  • Jim Campbell 1943 – Campbell was in his ninth professional campaign when he earned a place on the Cardinals’ 28-man, early-season roster in 1970. His first appearance, on April 11, came during the Redbirds’ fourth game of the National League season. The next day, Campbell registered his first big-league hit, a single off eventual Baseball Hall of Famer Tom Seaver in the seventh inning of a 6–4 loss to the New York Mets Two days later, on April 14, his ninth-inning pinch single off Howie Reed produced the tying run and Campbell’s only MLB RBI in a come-from-behind 6–5 triumph against the Montreal Expos at Busch Memorial Stadium Campbell then sat on the bench for a week before his next appearance, and was only able to collect one more hit his final ten at bats before returning to the minor leagues. With his three singles (and no bases on balls) in his 13 MLB plate appearances, Campbell posted a career batting average, on-base percentage and slugging percentage of .231. He slugged 127 home runs in 1,207 games as a minor leaguer.He was traded to the Boston Red Sox during the 1970 offseason for veteran infielder Ducky Schofield

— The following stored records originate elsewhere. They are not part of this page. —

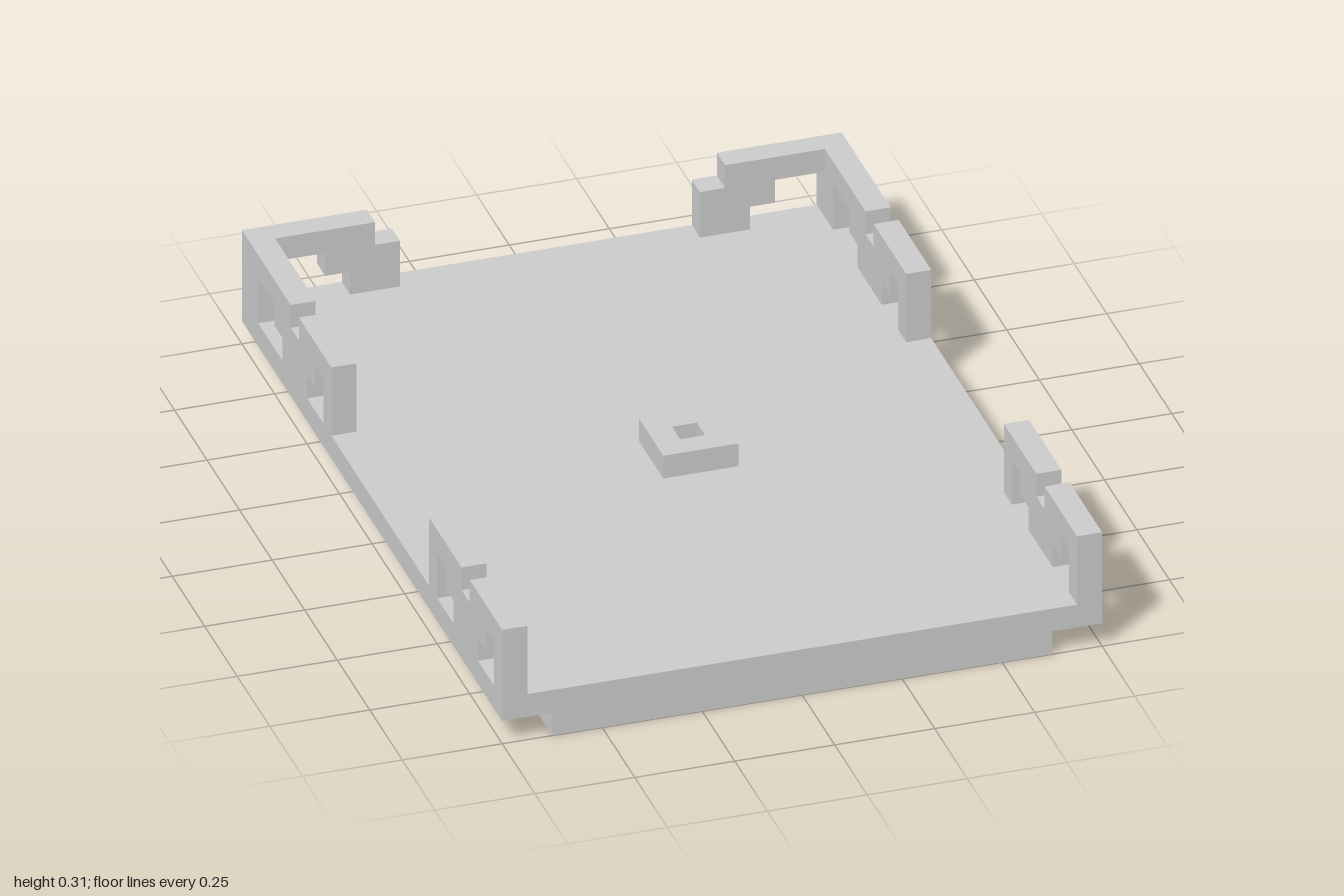
import * as THREE from 'three';

const U = 1 / 16; // all sizes below are in sixteenths

export function createModel() {
  const model = new THREE.Group();
  const material = new THREE.MeshStandardMaterial({ color: 0xcccccc, flatShading: true });

  const add = (name, geometry) => {
    geometry.scale(U, U, U);
    const mesh = new THREE.Mesh(geometry, material);
    mesh.name = name;
    model.add(mesh);
  };
  const box = (name, x0, x1, y0, y1, z0, z1) =>
    add(name, new THREE.BoxGeometry(x1 - x0, y1 - y0, z1 - z0)
      .translate((x0 + x1) / 2, (y0 + y1) / 2, (z0 + z1) / 2));
  const plate = (points) => new THREE.ExtrudeGeometry(
    new THREE.Shape(points.map(([x, y]) => new THREE.Vector2(x, y))),
    { depth: 1, bevelEnabled: false });

  // Stepped base and main slab
  box('lowerBase', -10, 10, 0, 1, -14, 16);
  box('slab', -12, 12, 1, 2, -16, 16);

  // Fretwork outlines; the openings reach down to the slab
  const frontSide = [[7, 2], [7, 5], [11, 5], [11, 4], [12, 4], [12, 5], [16, 5], [16, 2],
    [15, 2], [15, 4], [14, 4], [14, 3], [13, 3], [13, 2],
    [10, 2], [10, 3], [9, 3], [9, 4], [8, 4], [8, 2]];
  const backSide = [[-5, 2], [-5, 5], [-9, 5], [-9, 4], [-10, 4], [-10, 5], [-16, 5], [-16, 2],
    [-14, 2], [-14, 4], [-12, 4], [-12, 3], [-11, 3], [-11, 2],
    [-8, 2], [-8, 3], [-7, 3], [-7, 4], [-6, 4], [-6, 2]];
  const backEnd = [[11, 5], [7, 5], [7, 4], [6, 4], [6, 2], [8, 2], [8, 3], [9, 3], [9, 4], [11, 4]];

  for (const [side, s] of [['left', 1], ['right', -1]]) {
    // Side railings: the outline runs along z
    const x = s > 0 ? 12 : -11;
    add(side + 'FrontRailing', plate(frontSide).rotateY(-Math.PI / 2).translate(x, 0, 0));
    add(side + 'BackRailing', plate(backSide).rotateY(-Math.PI / 2).translate(x, 0, 0));
    // Short railing turning the back corner
    add(side + 'RearRailing', plate(backEnd.map(([px, y]) => [s * px, y])).translate(0, 0, -16));
  }

  // Square socket ring near the middle
  const ring = new THREE.Shape([[-1, -1], [2, -1], [2, 2], [-1, 2]].map((p) => new THREE.Vector2(...p)));
  ring.holes.push(new THREE.Path([[0, 0], [0, 1], [1, 1], [1, 0]].map((p) => new THREE.Vector2(...p))));
  add('centreSocket', new THREE.ExtrudeGeometry(ring, { depth: 1, bevelEnabled: false })
    .rotateX(Math.PI / 2).translate(0, 3, 0));

  return model;
}
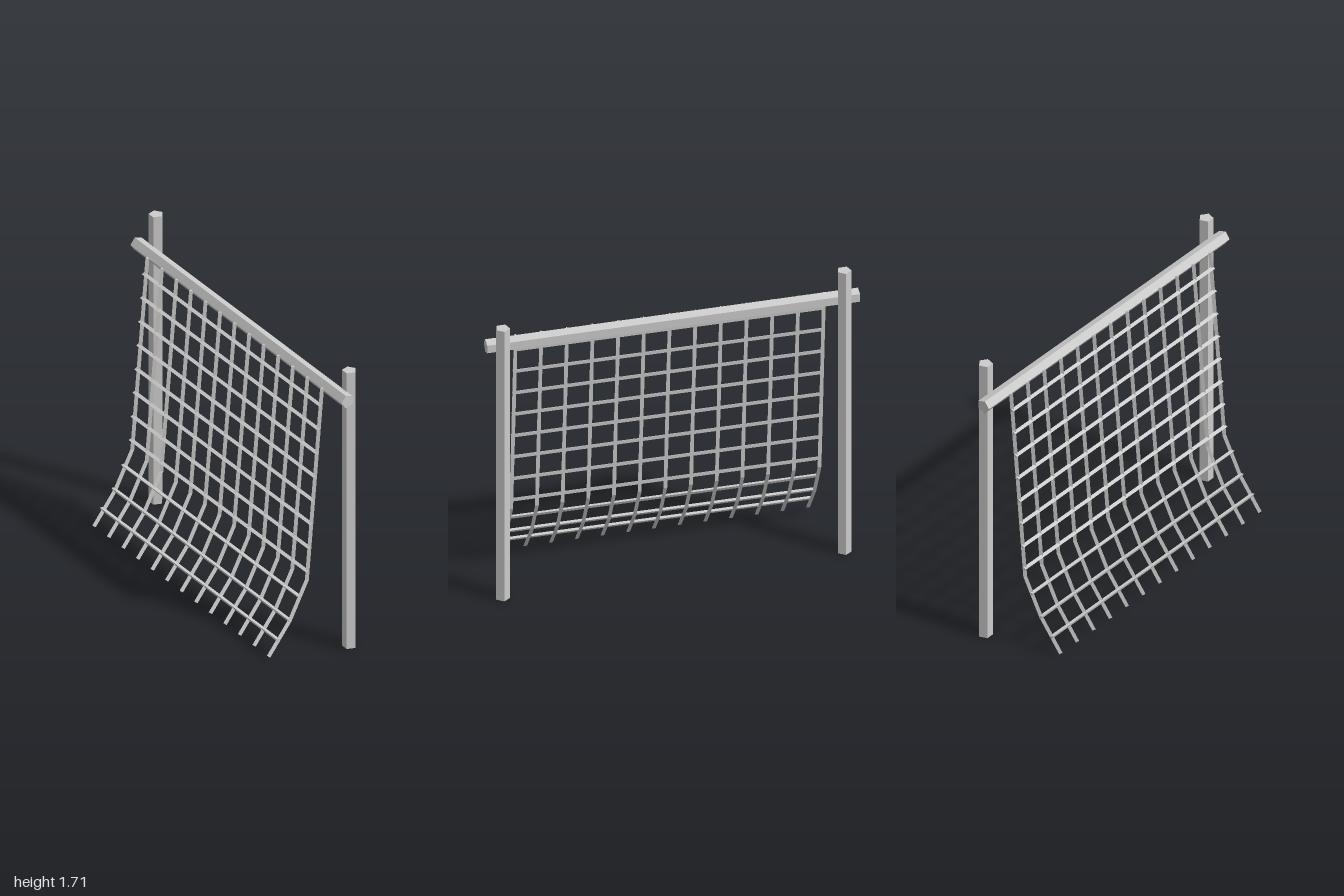
import * as THREE from 'three';

const material = new THREE.MeshStandardMaterial({ color: 0xcccccc, flatShading: true });

// Triangular rope swept along a path; one corner points along each given normal.
function ropeGeometry(path, normals, radius) {
  const sides = 3;
  const rings = path.map((p, i) => {
    const before = path[Math.max(i - 1, 0)];
    const after = path[Math.min(i + 1, path.length - 1)];
    const n = normals[i];
    const u = after.clone().sub(before).cross(n).normalize();
    return Array.from({ length: sides }, (_, k) => {
      const a = (k / sides) * Math.PI * 2;
      return p.clone().addScaledVector(n, Math.cos(a) * radius).addScaledVector(u, Math.sin(a) * radius);
    });
  });
  const points = [];
  for (let i = 0; i < rings.length - 1; i++) {
    for (let j = 0; j < sides; j++) {
      const k = (j + 1) % sides;
      const [a, b, c, d] = [rings[i][j], rings[i][k], rings[i + 1][k], rings[i + 1][j]];
      points.push(a, b, c, a, c, d);
    }
  }
  const [s, e] = [rings[0], rings[rings.length - 1]];
  points.push(s[0], s[2], s[1], e[0], e[1], e[2]);
  const geometry = new THREE.BufferGeometry().setFromPoints(points);
  geometry.computeVertexNormals();
  return geometry;
}

// Five-sided timber, standing on its own axis
function timber(name, radius, length, start) {
  const mesh = new THREE.Mesh(new THREE.CylinderGeometry(radius, radius, length, 5, 1, false, start), material);
  mesh.name = name;
  return mesh;
}

// Side profile of the hanging net, from the ground up
const profile = [[-0.236, 0.025], [-0.104, 0.2], [0.002, 0.41], [0.096, 1.52]].map(([x, y]) => new THREE.Vector2(x, y));

function segmentNormal(i) {
  const t = profile[i + 1].clone().sub(profile[i]).normalize();
  return new THREE.Vector3(-t.y, t.x, 0);
}

// Mitred normals at the bends
const last = profile.length - 1;
const profileNormals = profile.map((_, i) => {
  const a = segmentNormal(Math.max(i - 1, 0));
  const b = segmentNormal(Math.min(i, last - 1));
  const n = a.clone().add(b).normalize();
  return n.divideScalar(n.dot(a));
});

export function createModel() {
  const group = new THREE.Group();
  group.name = 'climbingNet';

  // Two posts of unequal height
  for (const [name, z, height] of [['frontPost', 0.925, 1.64], ['backPost', -0.907, 1.71]]) {
    const post = timber(name, 0.039, height, Math.PI / 2);
    post.position.set(0.203, height / 2, z);
    group.add(post);
  }

  // Crossbeam, slightly higher at the back
  const beam = timber('crossbeam', 0.039, 2, -Math.PI / 2);
  beam.rotation.x = Math.PI / 2 + 0.003;
  beam.position.set(0.144, 1.508, 0);
  group.add(beam);

  const net = new THREE.Group();
  net.name = 'net';
  group.add(net);

  // Hanging ropes
  for (let i = 0; i < 13; i++) {
    const z = 0.828 - i * 0.1378;
    const path = profile.map(p => new THREE.Vector3(p.x, p.y, z));
    const rope = new THREE.Mesh(ropeGeometry(path, profileNormals, 0.0118), material);
    rope.name = 'hangingRope';
    net.add(rope);
  }

  // Cross ropes, set slightly towards the outer face
  for (const y of [0.105, 0.2, 0.322, 0.461, 0.597, 0.736, 0.872, 1.01, 1.147, 1.285, 1.423]) {
    let i = 0;
    while (y > profile[i + 1].y) i++;
    const [a, b] = [profile[i], profile[i + 1]];
    const n = segmentNormal(i);
    const x = a.x + (b.x - a.x) * (y - a.y) / (b.y - a.y);
    const path = [-0.838, 0.835].map(z => new THREE.Vector3(x, y, z).addScaledVector(n, 0.007));
    const rope = new THREE.Mesh(ropeGeometry(path, [n, n], 0.0115), material);
    rope.name = 'crossRope';
    net.add(rope);
  }

  return group;
}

  • Jim Lindeman 1962He was the St. Louis Cardinals’ first-round draft pick in the 1983 Major League Baseball Draft out of Bradley University. In 1986, he led the AAA Louisville Redbirds with 82 runs, 38 doubles, 20 home runs, and a league-leading 96 RBIs. He made his major league debut with the Cardinals in 1986, and played with them through the 1989 season. He saw the most playing time of his major league career in 1987, setting career highs in games played (75), at bats (207), hits (43), home runs (8) and RBI (28). Filling in for the injured Jack Clark, he batted .308 with a home run in the NLCS against the Giants and hit .333 in the World Series against the Twins.
  • Adam Kennedy 1976Kennedy was drafted in the first round (20th overall) by the St. Louis Cardinals in the 1997 MLB draft. In 1999 with the Memphis Redbirds he hit .327 with 10 home runs and 63 RBI. He was selected as a Pacific Coast League All-Star, and a Baseball America first-team Minor League All-Star. He made his MLB debut on August 21, 1999, for the Cardinals against the New York Mets at second base. He was hitless in four at-bats in that game. His first MLB hit was a three RBI double to left field on August 22 off of Orel Hershiser of the Mets. His first MLB home run came on August 31 against Brian Meadows of the Florida Marlins. He appeared in 33 games for the Cardinals in 1999 hitting .255 with 1 home run and 16 RBIs.
  • Alberto Rosario 1987 -. The St. Louis Cardinals promoted Rosario to the major leagues on July 6, 2016. He played 11 seasons in Minor League Baseball before making his major league debut July 9, 2016, against the Milwaukee Brewers. He singled and batted in a run in his first MLB at-bat in an 8−1 win. He elected free agency on November 6, 2017.



  • Ben Hunt (1927)
  • Tink Riviere (1965)